Cadeby Formation (Lower Magnesian Limestone): the Chapel of Our Lady of the Crag has been hewn out of cross-bedded ooidal limestone, Knaresborough. P222612.

Upper Permian limestone forms a near-continuous and well-drained escarpment to the east of the Pennines, and has been a source of an attractive building stone along its entire length. The Cadeby and Brotherton formations (P2; formerly Lower and Upper Magnesian Limestone and now part of the Zechstein Group; Plate P222612) are predominantly shelf carbonates, and there is ample evidence of discontinuity and erosion. Red-brown Permian mudstone (P3; Edlington and Roxby formations) separates and overlies the limestones. Anhydrite/gypsum that occurs within the mudstone can cause subsidence problems where dissolved near the surface. The Lenton Sandstone Formation of the Nottingham area is a fluvial–aeolian sandstone at the base of the Sherwood Sandstone Group that is partly Permian in age.

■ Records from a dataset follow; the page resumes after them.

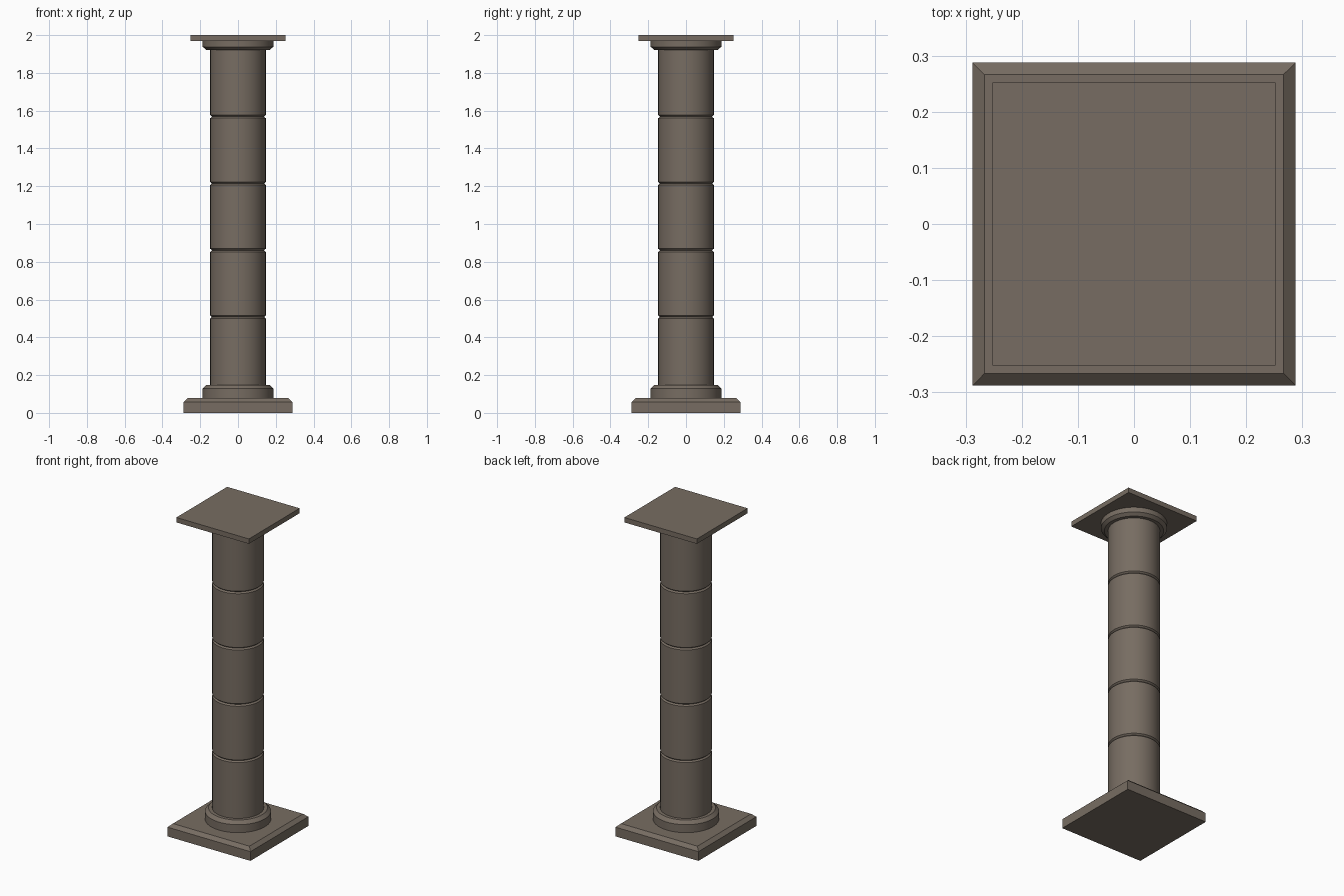
import bpy, bmesh, math

if "Cube" in bpy.data.objects:
    bpy.data.objects.remove(bpy.data.objects["Cube"])

stone = bpy.data.materials.new("grey_brown_stone")
stone.diffuse_color = (0.185, 0.152, 0.122, 1)
stone.use_nodes = True
stone.node_tree.nodes["Principled BSDF"].inputs["Base Color"].default_value = stone.diffuse_color


def loft(name, profile, sides, smooth):
    """Stack rings of (radius, z) into a closed solid; 4 sides gives a square slab."""
    bm = bmesh.new()
    rings = []
    for r, z in profile:
        k, off = (math.sqrt(2), math.pi / 4) if sides == 4 else (1, 0)
        rings.append([bm.verts.new((r * k * math.cos(off + math.tau * i / sides),
                                    r * k * math.sin(off + math.tau * i / sides), z))
                      for i in range(sides)])
    for a, b in zip(rings, rings[1:]):
        for i in range(sides):
            j = (i + 1) % sides
            bm.faces.new((a[i], a[j], b[j], b[i]))
    bm.faces.new(rings[0][::-1])
    bm.faces.new(rings[-1])
    mesh = bpy.data.meshes.new(name)
    bm.to_mesh(mesh)
    bm.free()
    mesh.materials.append(stone)
    ob = bpy.data.objects.new(name, mesh)
    bpy.context.collection.objects.link(ob)
    if smooth:
        bpy.ops.object.select_all(action='DESELECT')
        ob.select_set(True)
        bpy.context.view_layer.objects.active = ob
        bpy.ops.object.shade_smooth_by_angle(angle=math.radians(25))
    return ob


# square plinth with chamfered top edge
loft("plinth", [(0.288, 0), (0.288, 0.058), (0.266, 0.078)], 4, False)

# round base moulding
loft("base_ring", [(0.188, 0.078), (0.188, 0.128), (0.168, 0.148)], 64, True)

# shaft of five drums with V grooves at the joints
z0, pitch, bevel = 0.148, 0.3545, 0.008
shaft = [(0.147, z0)]
for i in range(1, 5):
    z = 0.154 + 0.3535 * i
    shaft += [(0.147, z - bevel), (0.138, z), (0.147, z + bevel)]
shaft += [(0.147, 1.924)]
loft("drum_shaft", shaft, 64, True)

# round capital moulding, chamfered underneath
loft("capital_ring", [(0.168, 1.922), (0.187, 1.938), (0.187, 1.969)], 64, True)

# square top slab
loft("top_slab", [(0.252, 1.969), (0.252, 2.0)], 4, False)
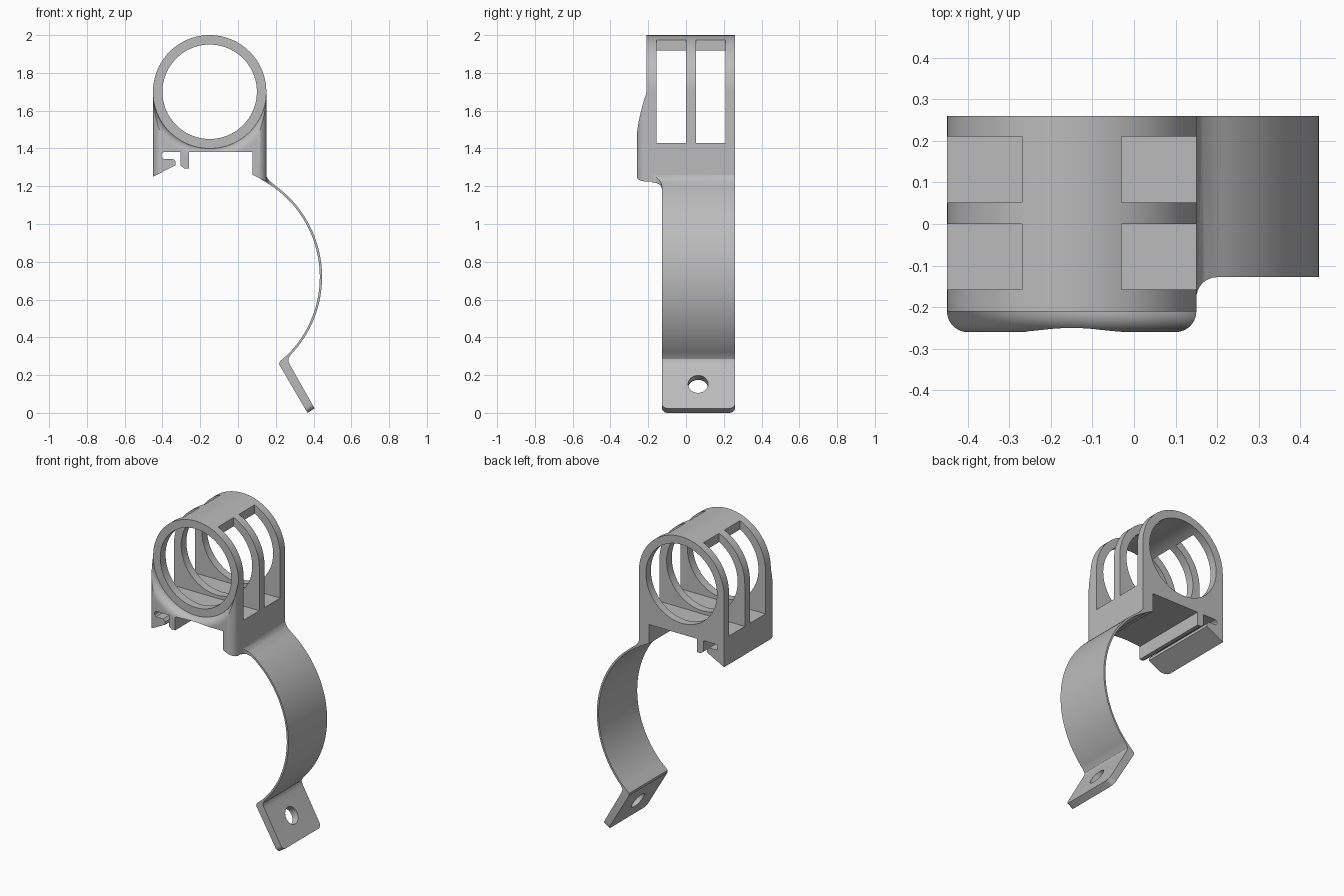
import bpy, bmesh
from math import sin, cos, radians
from mathutils import Matrix, Vector

cube = bpy.data.objects.get("Cube")
if cube:
    bpy.data.objects.remove(cube, do_unlink=True)

CX, RING_Z, RING_R, HOLE_R = -0.15, 1.70, 0.30, 0.25
BACK, FACE, FRONT = 0.26, -0.21, -0.26
PIPE_Z, STRAP_OUT, STRAP_IN = 0.72, 0.595, 0.583

grey = bpy.data.materials.new("plastic_grey")
grey.use_nodes = True
grey.diffuse_color = (0.5, 0.5, 0.5, 1)
grey.node_tree.nodes["Principled BSDF"].inputs["Base Color"].default_value = (0.5, 0.5, 0.5, 1)


def make(name, bm):
    bmesh.ops.recalc_face_normals(bm, faces=bm.faces)
    mesh = bpy.data.meshes.new(name)
    bm.to_mesh(mesh)
    bm.free()
    mesh.materials.append(grey)
    ob = bpy.data.objects.new(name, mesh)
    bpy.context.collection.objects.link(ob)
    return ob


def arc(cx, cy, r, start, end, n):
    steps = [radians(start + (end - start) * i / n) for i in range(n + 1)]
    return [(cx + r * cos(a), cy + r * sin(a)) for a in steps]


def prism(name, outline, lo, hi, axis="y"):
    """Extrude a flat outline along y (outline is x, z) or z (outline is x, y)."""
    bm = bmesh.new()
    place = (lambda p: (p[0], lo, p[1])) if axis == "y" else (lambda p: (p[0], p[1], lo))
    face = bm.faces.new([bm.verts.new(place(p)) for p in outline])
    out = bmesh.ops.extrude_face_region(bm, geom=[face])
    shift = Vector((0, hi - lo, 0) if axis == "y" else (0, 0, hi - lo))
    bmesh.ops.translate(bm, vec=shift, verts=[v for v in out["geom"] if isinstance(v, bmesh.types.BMVert)])
    return make(name, bm)


def box(name, x0, x1, y0, y1, z0, z1):
    return prism(name, [(x0, z0), (x1, z0), (x1, z1), (x0, z1)], y0, y1)


def boolean(ob, cutter, operation="DIFFERENCE"):
    cutter.hide_render = True
    mod = ob.modifiers.new("cut", "BOOLEAN")
    mod.operation, mod.solver, mod.object = operation, "EXACT", cutter
    bpy.context.view_layer.objects.active = ob
    bpy.ops.object.modifier_apply(modifier=mod.name)
    bpy.data.objects.remove(cutter, do_unlink=True)


def smooth(ob):
    bpy.ops.object.select_all(action="DESELECT")
    ob.select_set(True)
    bpy.context.view_layer.objects.active = ob
    bpy.ops.object.shade_smooth_by_angle(angle=radians(30))


# Underside of the housing: right leg, channel, hook tab, slot and left wedge
underside = [(0.15, 1.225), (0.077, 1.26), (0.077, 1.38), (-0.26, 1.38),
             (-0.26, 1.295), (-0.285, 1.295), (-0.305, 1.31), (-0.305, 1.38),
             (-0.395, 1.38), (-0.405, 1.37), (-0.405, 1.355), (-0.395, 1.345),
             (-0.345, 1.345), (-0.33, 1.33), (-0.33, 1.312), (-0.45, 1.25)]
arch = arc(CX, RING_Z, RING_R, 180, 0, 64)

# Ring housing with bore and side windows
housing = prism("ring_housing", underside + arch, FACE, BACK)
boolean(housing, prism("bore", arc(CX, RING_Z, HOLE_R, 0, 360, 96)[:-1], -0.5, 0.5))
for y0, y1 in ((-0.157, 0.0), (0.052, 0.21)):
    boolean(housing, box("window_base", -0.6, 0.3, y0, y1, 1.43, RING_Z))
    for x0, x1 in ((-0.6, -0.27), (-0.03, 0.3)):
        boolean(housing, box("window_side", x0, x1, y0, y1, 1.60, 2.2))
smooth(housing)

# Front lip: rounded outer corners, fading into the ring with a fillet
lip = prism("front_lip", underside + [(-0.45, RING_Z), (0.15, RING_Z)], -0.30, FACE)
rounded = (arc(-0.40, FACE, 0.05, 180, 270, 10) + arc(0.10, FACE, 0.05, 270, 360, 10)
           + [(0.15, 0), (-0.45, 0)])
boolean(lip, prism("lip_corners", rounded, 1.0, 1.9, "z"), "INTERSECT")

bm = bmesh.new()
fillet = [(RING_R + 0.05 - 0.05 * cos(radians(a)), FACE - 0.05 * sin(radians(a)))
          for a in range(0, 91, 9)]
profile = [(0, -0.18), (RING_R, -0.18)] + fillet + [(0.7, FRONT), (0.7, -0.4), (0, -0.4)]
verts = [bm.verts.new((CX + r, y, RING_Z)) for r, y in profile]
edges = [bm.edges.new(pair) for pair in zip(verts, verts[1:])]
bmesh.ops.spin(bm, geom=verts + edges, cent=(CX, 0, RING_Z), axis=(0, 1, 0),
               angle=radians(360), steps=128, use_merge=False)
bmesh.ops.remove_doubles(bm, verts=bm.verts, dist=1e-5)
boolean(lip, make("ring_fillet", bm))
smooth(lip)

# Strap arc with its flared root and the slanted end tab in one section
section = ([(0.11, 1.25), (0.147, 1.275), (0.152, 1.25), (0.165, 1.23)]
           + arc(CX, PIPE_Z, STRAP_OUT, 54, -44, 48)
           + [(0.266, 0.285), (0.267, 0.272), (0.275, 0.255), (0.405, 0.024), (0.368, 0.0),
              (0.218, 0.256), (0.219, 0.268), (0.228, 0.278)]
           + arc(CX, PIPE_Z, STRAP_IN, -45, 62, 52))
strap = prism("clamp_strap", section, -0.25, 0.30)
plan = ([(0.0, -0.13), (0.12, -0.18), (0.15, -0.18)] + arc(0.20, -0.178, 0.05, 180, 90, 8)
        + [(0.6, -0.128), (0.6, BACK), (0.0, BACK)])
boolean(strap, prism("strap_plan", plan, -0.2, 1.5, "z"), "INTERSECT")

# Screw hole through the tab
bm = bmesh.new()
turn = Vector((0.866, 0, 0.5)).to_track_quat("Z", "Y").to_matrix().to_4x4()
bmesh.ops.create_cone(bm, cap_ends=True, segments=48, radius1=0.053, radius2=0.053,
                      depth=0.2, matrix=Matrix.Translation((0.315, 0.064, 0.142)) @ turn)
boolean(strap, make("screw_hole", bm))

# Rounded tab corners
bm = bmesh.new()
bm.from_mesh(strap.data)
corners = [e for e in bm.edges if all(v.co.z < 0.04 for v in e.verts)
           and abs(e.verts[0].co.y - e.verts[1].co.y) < 0.01]
bmesh.ops.bevel(bm, geom=corners, offset=0.03, segments=6, profile=0.5, affect="EDGES")
bm.to_mesh(strap.data)
bm.free()
smooth(strap)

To the west of the Pennines (Cumbrian Coast Group; P3), the Upper Permian StBees Evaporites Formation has been mined extensively for gypsum and anhydrite. It passes up into the StBees Shales Formation, and towards the edge of the basin in Lancashire and Cheshire the lateral equivalents are the Manchester Marls and the upper part of the Kinnerton Sandstone Formation. The Eden Shales are preserved to the east of the Lake District and may hint at a connection between the Bakevellia and Zechstein seas, via the Stainmore depression.

Heavitree Breccia of the Exeter Group. Note the small Neptunean dyke infilled with sand and truncated against the overlying bed, Exeter. P213896.

In the south-west of England, the breccias of the Exeter Group (P1) contain fragments and clasts that trace the history of the unroofing of the Dartmoor Granite, emplaced about 280Ma. The early breccias contain almost exclusively Carboniferous clasts, the younger breccias contain a mix of Devonian clasts and fragments derived from the nearby granite with feldspar crystals appearing near the top (Plate P213896). Karst that developed locally on the surface of the underlying Carboniferous limestone is infilled with breccia. Overlying fluvial sandstones (Shute Sandstone Formation) rest unconformably on the breccias and pass up into dune sandstones of the Dawlish Sandstone Formation. Near the base of the Exeter Group, mafic lavas, dated at 291 to 282Ma (Carboniferous to Permian), were erupted just before the emplacement of the Dartmoor Granite. The lavas have a geochemical signature that indicates an origin within a continental plate; lamprophyres, rhyolites and agglomerates are also present.

Bedrock Geology UK South — contents